Will consumers cancel their Tesla Model 3 reservations, or cease to make new reservations when the base price of the car jumps from $27,500 (after federal rebate), to $35,000?

Some competing ICE and traditional hybrid models can be had for around $20,000. But, are they truly competing vehicles? Tesla aims to compete with the likes of German luxury automakers. You can't get a new BMW 3 Series for $20,000, or and Audi A3 or A4, or a Mercedes C-Class. Based on Edmunds' information, those looking for upmarket vehicles will not be affected as much.

What about the EV market in general?

The government incentive helped to give the electric vehicle segment some initial momentum. Though EVs only make up about 1 percent of the global automotive market share, progress is moving forward much quicker now. Major automakers have invested billions, and many are bringing multiple EVs to market in the coming years. These automakers are doing this regardless of the future status of the federal rebate.
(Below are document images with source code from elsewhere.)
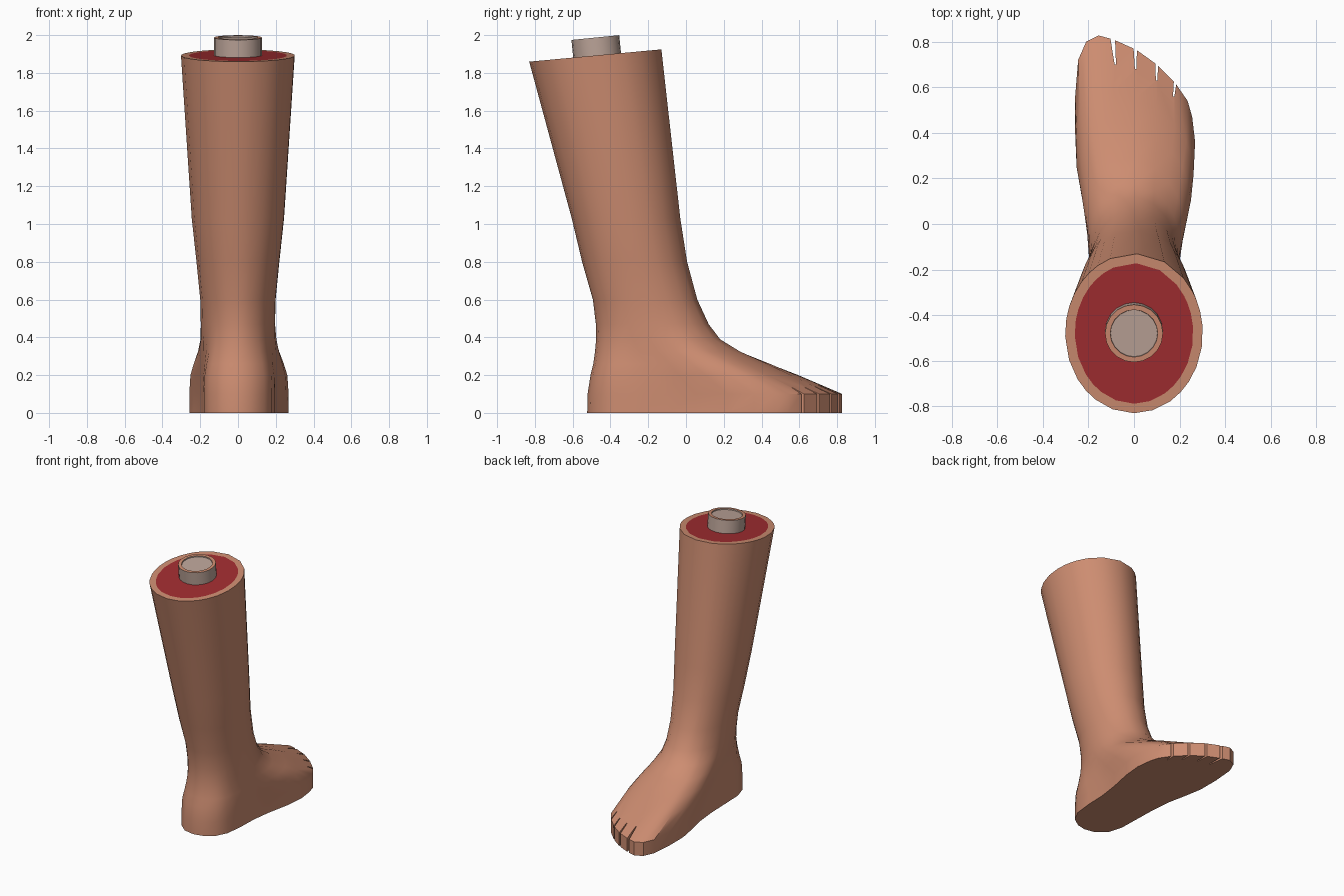
import bpy, bmesh, math
from mathutils import Vector, Matrix

if "Cube" in bpy.data.objects:
    bpy.data.objects.remove(bpy.data.objects["Cube"])


def material(name, rgb):
    m = bpy.data.materials.new(name)
    m.diffuse_color = (*rgb, 1)
    m.use_nodes = True
    m.node_tree.nodes["Principled BSDF"].inputs["Base Color"].default_value = m.diffuse_color
    return m


SKIN = material("skin", (0.61, 0.265, 0.165))
FLESH = material("red flesh", (0.36, 0.026, 0.03))
BONE = material("bone grey", (0.50, 0.37, 0.315))


def make_object(name, bm, mats):
    bmesh.ops.recalc_face_normals(bm, faces=bm.faces)
    me = bpy.data.meshes.new(name)
    bm.to_mesh(me)
    bm.free()
    ob = bpy.data.objects.new(name, me)
    bpy.context.collection.objects.link(ob)
    for m in mats:
        me.materials.append(m)
    return ob


def smooth(ob, deg):
    bpy.ops.object.select_all(action='DESELECT')
    bpy.context.view_layer.objects.active = ob
    ob.select_set(True)
    bpy.ops.object.shade_smooth_by_angle(angle=math.radians(deg))


# Sole outline, counter-clockwise from the heel
SOLE = [(0, -.525), (.07, -.51), (.14, -.46), (.18, -.38), (.195, -.25), (.20, -.1),
        (.22, .05), (.255, .22), (.268, .36), (.255, .47), (.235, .54), (.18, .62),
        (.10, .70), (.01, .765), (-.09, .81), (-.155, .828), (-.21, .80), (-.245, .72),
        (-.258, .56), (-.258, .40), (-.235, .27), (-.205, .13), (-.19, -.03),
        (-.185, -.2), (-.18, -.35), (-.15, -.45), (-.08, -.51)]

# Leg rings: height, back y, front y, half width, blend from sole shape to ellipse, tilt
RINGS = [(0, -.525, .826, .19, 0, 0), (.10, -.523, .826, .19, 0, 0),
         (.20, -.507, .60, .19, .08, 0), (.26, -.492, .46, .19, .3, 0),
         (.325, -.482, .30, .192, .6, 0), (.39, -.476, .185, .195, .85, 0),
         (.47, -.477, .12, .197, 1, 0), (.60, -.493, .06, .20, 1, 0),
         (.80, -.55, .006, .22, 1, 0), (1.03, -.605, -.03, .245, 1, 0),
         (1.892, -.83, -.13, .302, 1, .093)]


def ring_points(z, yb, yf, hw, t, tilt):
    yc, hy = (yb + yf) / 2, (yf - yb) / 2
    pts = []
    for x, y in SOLE:
        v = (y - .15) / .677
        a = math.atan2(v, x / .25)
        px = x * (1 - t) + hw * math.cos(a) * t
        py = yc + hy * (v * (1 - t) + math.sin(a) * t)
        pts.append((px, py, z + tilt * (py - yc)))
    return pts


# Lower leg and foot, with the cut top inset as flesh
bm = bmesh.new()
loops = [[bm.verts.new(p) for p in ring_points(*r)] for r in RINGS]
n = len(SOLE)
for a, b in zip(loops, loops[1:]):
    for i in range(n):
        j = (i + 1) % n
        bm.faces.new((a[i], a[j], b[j], b[i]))
bm.faces.new(loops[0][::-1])
cut = bm.faces.new(loops[-1])
bm.normal_update()
bmesh.ops.inset_region(bm, faces=[cut], thickness=.042)
cut.material_index = 1
leg = make_object("leg_and_foot", bm, [SKIN, FLESH])

# Gaps between the toes: thin wedges cut through the front of the foot
bm = bmesh.new()
for x0, y0, x1, y1, w in [(-.082, .70, -.098, .86, .013), (.007, .68, .005, .82, .010),
                          (.099, .63, .101, .76, .009), (.174, .56, .187, .68, .009)]:
    tri = [bm.verts.new((x, y, -.1)) for x, y in
           [(x0 - .003, y0), (x0 + .003, y0), (x1 + w, y1), (x1 - w, y1)]]
    f = bm.faces.new(tri)
    ext = bmesh.ops.extrude_face_region(bm, geom=[f])
    for v in ext["geom"]:
        if isinstance(v, bmesh.types.BMVert):
            v.co.z = .4
cutter = make_object("toe_gap_cutter", bm, [])
cutter.hide_render = True
mod = leg.modifiers.new("toe gaps", 'BOOLEAN')
mod.operation, mod.solver, mod.object = 'DIFFERENCE', 'EXACT', cutter
bpy.context.view_layer.objects.active = leg
bpy.ops.object.modifier_apply(modifier=mod.name)
bpy.data.objects.remove(cutter)
smooth(leg, 35)

# Bone stub: grey side and core, skin-toned rim
bm = bmesh.new()
bmesh.ops.create_cone(bm, cap_ends=True, segments=20, radius1=.127, radius2=.127, depth=.14)
bm.normal_update()
top = [f for f in bm.faces if f.normal.z > .9]
rim = bmesh.ops.inset_region(bm, faces=top, thickness=.023)["faces"]
for f in rim:
    f.material_index = 1
core = bmesh.ops.inset_region(bm, faces=top, thickness=.001, depth=-.008)
axis = Vector((0, -.1, 1)).normalized()
rot = Vector((0, 0, 1)).rotation_difference(axis).to_matrix().to_4x4()
centre = Vector((0, -.48, 1.987)) - axis * .07
bmesh.ops.transform(bm, matrix=Matrix.Translation(centre) @ rot, verts=bm.verts)
bone = make_object("bone_stub", bm, [BONE, SKIN])
smooth(bone, 35)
Battery prices are dropping, and once most major automakers are in the game, playing competitively, volume alone will drop prices. The "Big" companies can afford to discount models to move product. Though the federal rebate may become a thing of the past, the automakers can offer their own rebates to offset that loss - it's what they do best.

Though there may be a temporary, measurable dip in the EV market when the federal rebate first disappears, automakers won't just throw away all of the research, and stop being competitive. Barring any drastic change by the current administration (which could change back just as drastically when another administration is potentially voted in ~3.5 years from now), most automakers won't hit the 200,000 number for quite awhile. Even after the companies hit the mark, it's a lengthy process before the incentive drops to zero. By this time, EV pricing, paired with aggressive automaker discounts and promotions, may be able to be on par with current pricing after rebate.

To expect a landslide - comparable to what happened in Georgia - to happen globally in the next couple of years, may be a bit drastic. Incentives have been important thus far, but it's pretty safe to say that they won't make or break the EV market as a whole.

Source: Edmunds